Exercise directions »
Reproduce the records that follow without alteration, apart from removing the pictures.

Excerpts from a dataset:
=== Begin Enclosure ===

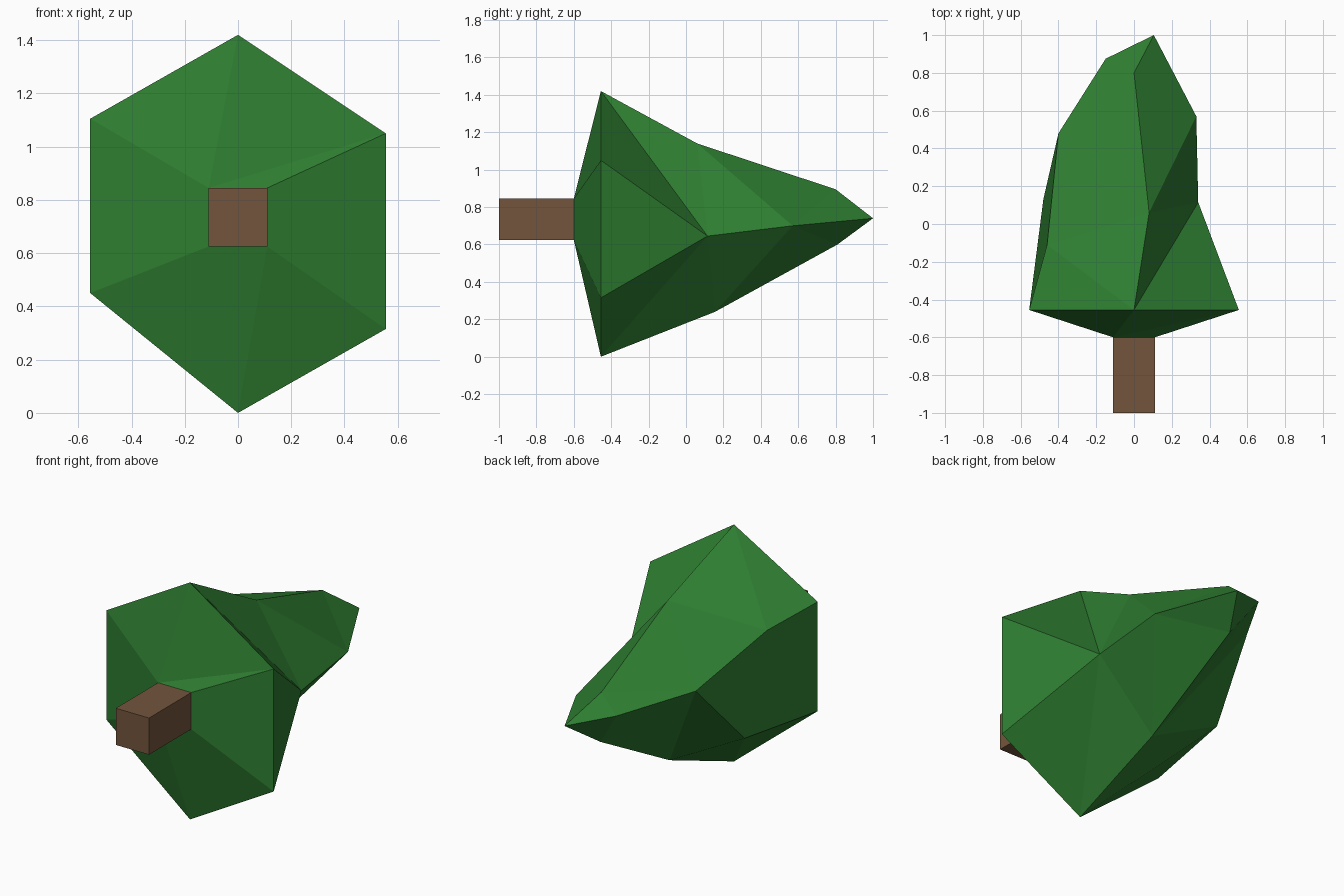
import bpy, bmesh

if "Cube" in bpy.data.objects:
    bpy.data.objects.remove(bpy.data.objects["Cube"])


def material(name, color):
    m = bpy.data.materials.new(name)
    m.diffuse_color = (*color, 1)
    m.use_nodes = True
    m.node_tree.nodes["Principled BSDF"].inputs["Base Color"].default_value = m.diffuse_color
    return m


def finish(bm, name, mat):
    bmesh.ops.recalc_face_normals(bm, faces=bm.faces)
    mesh = bpy.data.meshes.new(name)
    bm.to_mesh(mesh)
    bm.free()
    mesh.materials.append(mat)
    ob = bpy.data.objects.new(name, mesh)
    bpy.context.collection.objects.link(ob)
    return ob


def stitch(bm, a, b, steps):
    """Join two closed rings with triangles; each step advances ring A or B."""
    i = j = 0
    for s in steps:
        p, q = a[i % len(a)], b[j % len(b)]
        if s == "A":
            i += 1
            bm.faces.new((p, q, a[i % len(a)]))
        else:
            j += 1
            bm.faces.new((p, q, b[j % len(b)]))


leaf_green = material("leaf_green", (0.027, 0.205, 0.030))
bark_brown = material("bark_brown", (0.171, 0.091, 0.045))

# trunk: square bar pointing forward
bm = bmesh.new()
bmesh.ops.create_cube(bm, size=1)
for v in bm.verts:
    v.co = (v.co.x * 0.22, v.co.y * 0.40 - 0.80, v.co.z * 0.22 + 0.735)
finish(bm, "trunk", bark_brown)

# foliage: irregular rings, clockwise from the top as seen from the front
bm = bmesh.new()


def ring(*pts):
    return [bm.verts.new(p) for p in pts]


collar = ring((-0.11, -0.6, 0.845), (0.11, -0.6, 0.845),
              (0.11, -0.6, 0.625), (-0.11, -0.6, 0.625))
skirt = ring((0, -0.455, 1.42), (0.555, -0.455, 1.05), (0.555, -0.455, 0.315),
             (0, -0.455, 0), (-0.555, -0.455, 0.45), (-0.555, -0.455, 1.105))
middle = ring((0.08, 0.06, 1.14), (0.34, 0.115, 0.645), (0, 0.155, 0.24),
              (-0.48, 0.13, 0.49), (-0.46, -0.11, 1.04))
upper = ring((0, 0.8, 0.895), (0.33, 0.57, 0.70), (0, 0.81, 0.60),
             (-0.15, 0.875, 0.82), (-0.40, 0.48, 0.885))
tip = bm.verts.new((0.105, 1.0, 0.74))

stitch(bm, collar, skirt, "BABABABBAB")
stitch(bm, skirt, middle, "BAAABBABAAB")
stitch(bm, middle, upper, "BAABBBAAAB")

# pointed end of the foliage
for k in range(4):
    bm.faces.new((upper[k], upper[(k + 1) % 4], tip))
bm.faces.new((upper[3], upper[4], upper[0]))
finish(bm, "foliage", leaf_green)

=== End Enclosure ===

Output below »
import bpy, bmesh

if "Cube" in bpy.data.objects:
    bpy.data.objects.remove(bpy.data.objects["Cube"])


def material(name, color):
    m = bpy.data.materials.new(name)
    m.diffuse_color = (*color, 1)
    m.use_nodes = True
    m.node_tree.nodes["Principled BSDF"].inputs["Base Color"].default_value = m.diffuse_color
    return m


def finish(bm, name, mat):
    bmesh.ops.recalc_face_normals(bm, faces=bm.faces)
    mesh = bpy.data.meshes.new(name)
    bm.to_mesh(mesh)
    bm.free()
    mesh.materials.append(mat)
    ob = bpy.data.objects.new(name, mesh)
    bpy.context.collection.objects.link(ob)
    return ob


def stitch(bm, a, b, steps):
    """Join two closed rings with triangles; each step advances ring A or B."""
    i = j = 0
    for s in steps:
        p, q = a[i % len(a)], b[j % len(b)]
        if s == "A":
            i += 1
            bm.faces.new((p, q, a[i % len(a)]))
        else:
            j += 1
            bm.faces.new((p, q, b[j % len(b)]))


leaf_green = material("leaf_green", (0.027, 0.205, 0.030))
bark_brown = material("bark_brown", (0.171, 0.091, 0.045))

# trunk: square bar pointing forward
bm = bmesh.new()
bmesh.ops.create_cube(bm, size=1)
for v in bm.verts:
    v.co = (v.co.x * 0.22, v.co.y * 0.40 - 0.80, v.co.z * 0.22 + 0.735)
finish(bm, "trunk", bark_brown)

# foliage: irregular rings, clockwise from the top as seen from the front
bm = bmesh.new()


def ring(*pts):
    return [bm.verts.new(p) for p in pts]


collar = ring((-0.11, -0.6, 0.845), (0.11, -0.6, 0.845),
              (0.11, -0.6, 0.625), (-0.11, -0.6, 0.625))
skirt = ring((0, -0.455, 1.42), (0.555, -0.455, 1.05), (0.555, -0.455, 0.315),
             (0, -0.455, 0), (-0.555, -0.455, 0.45), (-0.555, -0.455, 1.105))
middle = ring((0.08, 0.06, 1.14), (0.34, 0.115, 0.645), (0, 0.155, 0.24),
              (-0.48, 0.13, 0.49), (-0.46, -0.11, 1.04))
upper = ring((0, 0.8, 0.895), (0.33, 0.57, 0.70), (0, 0.81, 0.60),
             (-0.15, 0.875, 0.82), (-0.40, 0.48, 0.885))
tip = bm.verts.new((0.105, 1.0, 0.74))

stitch(bm, collar, skirt, "BABABABBAB")
stitch(bm, skirt, middle, "BAAABBABAAB")
stitch(bm, middle, upper, "BAABBBAAAB")

# pointed end of the foliage
for k in range(4):
    bm.faces.new((upper[k], upper[(k + 1) % 4], tip))
bm.faces.new((upper[3], upper[4], upper[0]))
finish(bm, "foliage", leaf_green)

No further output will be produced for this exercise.